If you have a script that can tell if the current source code is good
or bad, you can automatically bisect using:
 
------------
$ git bisect run my_script
------------
 
Note that the "run" script (`my_script` in the above example) should
exit with code 0 in case the current source code is good.  Exit with a
code between 1 and 127 (inclusive), except 125, if the current
source code is bad.
 
Any other exit code will abort the automatic bisect process. (A
program that does "exit(-1)" leaves $? = 255, see exit(3) manual page,
the value is chopped with "& 0377".)
 
The special exit code 125 should be used when the current source code
cannot be tested. If the "run" script exits with this code, the current
revision will be skipped, see `git bisect skip` above.
 
You may often find that during bisect you want to have near-constant
tweaks (e.g., s/#define DEBUG 0/#define DEBUG 1/ in a header file, or
"revision that does not have this commit needs this patch applied to
work around other problem this bisection is not interested in")
applied to the revision being tested.
 
To cope with such a situation, after the inner git-bisect finds the
next revision to test, with the "run" script, you can apply that tweak
before compiling, run the real test, and after the test decides if the
revision (possibly with the needed tweaks) passed the test, rewind the
tree to the pristine state.  Finally the "run" script can exit with
the status of the real test to let "git bisect run" command loop to
know the outcome.
 
EXAMPLES
--------
 
* Automatically bisect a broken build between v1.2 and HEAD:
+
------------
$ git bisect start HEAD v1.2 --      # HEAD is bad, v1.2 is good
$ git bisect run make                # "make" builds the app
------------
 
* Automatically bisect a broken test suite:
+
------------
$ cat ~/test.sh
#!/bin/sh
make || exit 125                   # this "skip"s broken builds
make test                          # "make test" runs the test suite
$ git bisect start v1.3 v1.1 --    # v1.3 is bad, v1.1 is good
$ git bisect run ~/test.sh
------------
+
Here we use a "test.sh" custom script. In this script, if "make"

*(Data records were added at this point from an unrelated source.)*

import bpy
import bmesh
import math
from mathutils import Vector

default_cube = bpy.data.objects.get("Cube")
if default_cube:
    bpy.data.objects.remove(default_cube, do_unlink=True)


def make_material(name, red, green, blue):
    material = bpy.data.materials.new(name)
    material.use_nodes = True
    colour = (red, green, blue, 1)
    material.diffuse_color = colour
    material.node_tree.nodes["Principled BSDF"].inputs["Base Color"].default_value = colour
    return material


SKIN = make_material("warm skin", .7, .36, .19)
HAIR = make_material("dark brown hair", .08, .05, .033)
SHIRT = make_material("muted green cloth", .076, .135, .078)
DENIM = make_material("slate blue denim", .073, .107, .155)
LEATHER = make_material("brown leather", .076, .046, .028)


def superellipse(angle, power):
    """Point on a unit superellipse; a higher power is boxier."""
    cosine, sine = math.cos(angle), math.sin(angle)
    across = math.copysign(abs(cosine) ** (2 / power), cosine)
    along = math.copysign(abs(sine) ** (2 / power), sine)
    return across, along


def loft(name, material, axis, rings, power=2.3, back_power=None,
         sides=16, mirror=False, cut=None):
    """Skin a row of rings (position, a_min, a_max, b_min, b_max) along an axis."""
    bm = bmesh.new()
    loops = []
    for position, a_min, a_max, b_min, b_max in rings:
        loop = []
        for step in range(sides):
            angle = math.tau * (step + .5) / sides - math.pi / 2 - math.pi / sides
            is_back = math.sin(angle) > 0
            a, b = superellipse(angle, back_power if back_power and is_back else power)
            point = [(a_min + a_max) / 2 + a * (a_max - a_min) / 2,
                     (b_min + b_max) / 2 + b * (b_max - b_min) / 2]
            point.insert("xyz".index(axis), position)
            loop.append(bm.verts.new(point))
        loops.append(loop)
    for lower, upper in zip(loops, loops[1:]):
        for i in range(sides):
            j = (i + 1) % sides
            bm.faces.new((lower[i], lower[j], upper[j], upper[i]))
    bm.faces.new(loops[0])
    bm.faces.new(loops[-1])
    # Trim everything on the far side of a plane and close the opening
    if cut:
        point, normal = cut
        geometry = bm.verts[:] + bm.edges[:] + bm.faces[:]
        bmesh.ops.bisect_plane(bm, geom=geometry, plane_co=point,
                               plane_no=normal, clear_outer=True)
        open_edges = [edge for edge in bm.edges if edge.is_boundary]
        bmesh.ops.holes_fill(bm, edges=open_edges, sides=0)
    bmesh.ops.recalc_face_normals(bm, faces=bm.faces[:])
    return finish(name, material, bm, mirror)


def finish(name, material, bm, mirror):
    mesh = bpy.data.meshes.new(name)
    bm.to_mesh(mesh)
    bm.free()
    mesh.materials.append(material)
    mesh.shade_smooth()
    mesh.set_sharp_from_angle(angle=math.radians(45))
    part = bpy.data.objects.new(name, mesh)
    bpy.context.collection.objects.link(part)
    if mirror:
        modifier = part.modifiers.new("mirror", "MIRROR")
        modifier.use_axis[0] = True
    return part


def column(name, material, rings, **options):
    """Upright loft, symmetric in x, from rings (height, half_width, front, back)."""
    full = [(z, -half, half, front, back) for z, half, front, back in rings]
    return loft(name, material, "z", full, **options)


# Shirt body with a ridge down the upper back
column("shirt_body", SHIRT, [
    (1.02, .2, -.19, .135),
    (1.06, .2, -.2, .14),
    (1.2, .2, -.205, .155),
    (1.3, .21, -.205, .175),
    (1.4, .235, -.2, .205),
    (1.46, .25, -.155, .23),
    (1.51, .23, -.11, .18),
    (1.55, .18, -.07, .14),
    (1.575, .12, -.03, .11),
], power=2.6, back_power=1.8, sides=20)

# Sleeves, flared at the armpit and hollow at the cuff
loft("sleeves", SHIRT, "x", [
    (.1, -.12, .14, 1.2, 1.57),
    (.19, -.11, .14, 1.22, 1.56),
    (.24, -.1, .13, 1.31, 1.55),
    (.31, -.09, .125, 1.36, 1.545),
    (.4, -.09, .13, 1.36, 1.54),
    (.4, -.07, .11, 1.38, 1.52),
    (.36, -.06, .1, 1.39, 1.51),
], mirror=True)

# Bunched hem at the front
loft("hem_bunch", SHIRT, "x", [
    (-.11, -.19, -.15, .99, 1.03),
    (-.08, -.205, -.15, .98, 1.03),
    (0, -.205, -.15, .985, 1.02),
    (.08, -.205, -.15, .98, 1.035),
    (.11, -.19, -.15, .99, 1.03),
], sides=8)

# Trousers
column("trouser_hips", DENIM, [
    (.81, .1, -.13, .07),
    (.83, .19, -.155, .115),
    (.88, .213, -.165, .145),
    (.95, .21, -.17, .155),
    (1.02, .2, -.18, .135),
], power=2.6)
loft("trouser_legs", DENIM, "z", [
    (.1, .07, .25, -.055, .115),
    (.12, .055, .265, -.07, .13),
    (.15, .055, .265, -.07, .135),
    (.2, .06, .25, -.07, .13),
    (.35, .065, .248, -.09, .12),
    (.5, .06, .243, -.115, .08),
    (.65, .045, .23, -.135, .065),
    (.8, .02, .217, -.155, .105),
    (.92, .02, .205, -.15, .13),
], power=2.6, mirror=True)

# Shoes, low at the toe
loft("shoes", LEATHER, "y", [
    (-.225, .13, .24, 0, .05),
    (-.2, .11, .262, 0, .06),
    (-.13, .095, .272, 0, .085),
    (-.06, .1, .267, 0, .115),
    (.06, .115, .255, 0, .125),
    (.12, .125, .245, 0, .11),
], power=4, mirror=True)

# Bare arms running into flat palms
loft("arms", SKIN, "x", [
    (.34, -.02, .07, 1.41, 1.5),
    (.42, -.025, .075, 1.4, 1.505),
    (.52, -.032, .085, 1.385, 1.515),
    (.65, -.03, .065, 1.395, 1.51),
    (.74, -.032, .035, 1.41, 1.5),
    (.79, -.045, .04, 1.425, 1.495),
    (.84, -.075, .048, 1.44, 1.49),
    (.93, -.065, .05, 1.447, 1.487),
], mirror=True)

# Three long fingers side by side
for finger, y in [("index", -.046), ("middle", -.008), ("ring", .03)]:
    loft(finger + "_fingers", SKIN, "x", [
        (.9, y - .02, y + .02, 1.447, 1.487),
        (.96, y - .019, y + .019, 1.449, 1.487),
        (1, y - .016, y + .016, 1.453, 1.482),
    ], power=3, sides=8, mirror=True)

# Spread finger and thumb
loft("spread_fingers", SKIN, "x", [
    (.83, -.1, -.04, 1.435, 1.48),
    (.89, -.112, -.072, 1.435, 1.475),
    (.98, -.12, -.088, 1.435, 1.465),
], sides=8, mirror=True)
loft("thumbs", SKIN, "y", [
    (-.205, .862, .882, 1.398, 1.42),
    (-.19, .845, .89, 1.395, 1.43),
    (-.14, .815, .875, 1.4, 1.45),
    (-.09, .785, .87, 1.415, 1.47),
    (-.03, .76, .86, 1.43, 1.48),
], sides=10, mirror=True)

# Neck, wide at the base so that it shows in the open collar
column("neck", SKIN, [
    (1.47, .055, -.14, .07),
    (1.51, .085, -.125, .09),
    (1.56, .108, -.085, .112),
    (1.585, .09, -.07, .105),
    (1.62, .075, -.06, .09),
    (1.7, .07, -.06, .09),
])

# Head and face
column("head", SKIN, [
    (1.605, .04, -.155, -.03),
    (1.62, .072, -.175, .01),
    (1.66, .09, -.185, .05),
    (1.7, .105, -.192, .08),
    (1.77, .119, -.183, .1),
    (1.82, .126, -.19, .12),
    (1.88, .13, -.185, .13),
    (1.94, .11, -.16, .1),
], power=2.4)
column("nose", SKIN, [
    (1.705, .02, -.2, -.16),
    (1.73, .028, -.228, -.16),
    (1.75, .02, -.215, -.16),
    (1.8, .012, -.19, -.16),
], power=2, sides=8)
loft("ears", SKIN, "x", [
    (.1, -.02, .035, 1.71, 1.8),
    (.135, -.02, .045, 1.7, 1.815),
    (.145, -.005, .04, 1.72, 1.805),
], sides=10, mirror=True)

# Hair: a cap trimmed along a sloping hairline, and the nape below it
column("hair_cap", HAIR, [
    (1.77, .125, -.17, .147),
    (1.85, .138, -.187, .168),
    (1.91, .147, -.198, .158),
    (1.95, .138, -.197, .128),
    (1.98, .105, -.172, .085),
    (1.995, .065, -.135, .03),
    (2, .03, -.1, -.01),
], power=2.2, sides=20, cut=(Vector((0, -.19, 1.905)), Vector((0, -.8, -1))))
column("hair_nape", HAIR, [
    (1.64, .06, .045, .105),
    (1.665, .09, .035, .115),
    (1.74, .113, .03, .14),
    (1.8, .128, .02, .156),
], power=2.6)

fails, we "skip" the current commit.
+
It's safer to use a custom script outside the repo to prevent
interactions between the bisect, make and test processes and the
script.
+
And "make test" should "exit 0", if the test suite passes, and
"exit 1" (for example) otherwise.
 
* Automatically bisect a broken test case:
+
------------
$ cat ~/test.sh
#!/bin/sh
make || exit 125                     # this "skip"s broken builds
~/check_test_case.sh                 # does the test case passes ?
$ git bisect start HEAD HEAD~10 --   # culprit is among the last 10
$ git bisect run ~/test.sh
------------
+
Here "check_test_case.sh" should "exit 0", if the test case passes,
and "exit 1" (for example) otherwise.
+
It's safer if both "test.sh" and "check_test_case.sh" scripts are
outside the repo to prevent interactions between the bisect, make and
test processes and the scripts.
 
Author
------
Written by Linus Torvalds <torvalds@osdl.org>
 
Documentation
-------------
Documentation by Junio C Hamano and the git-list <git@vger.kernel.org>.
 
GIT
---
Part of the linkgit:git[1] suite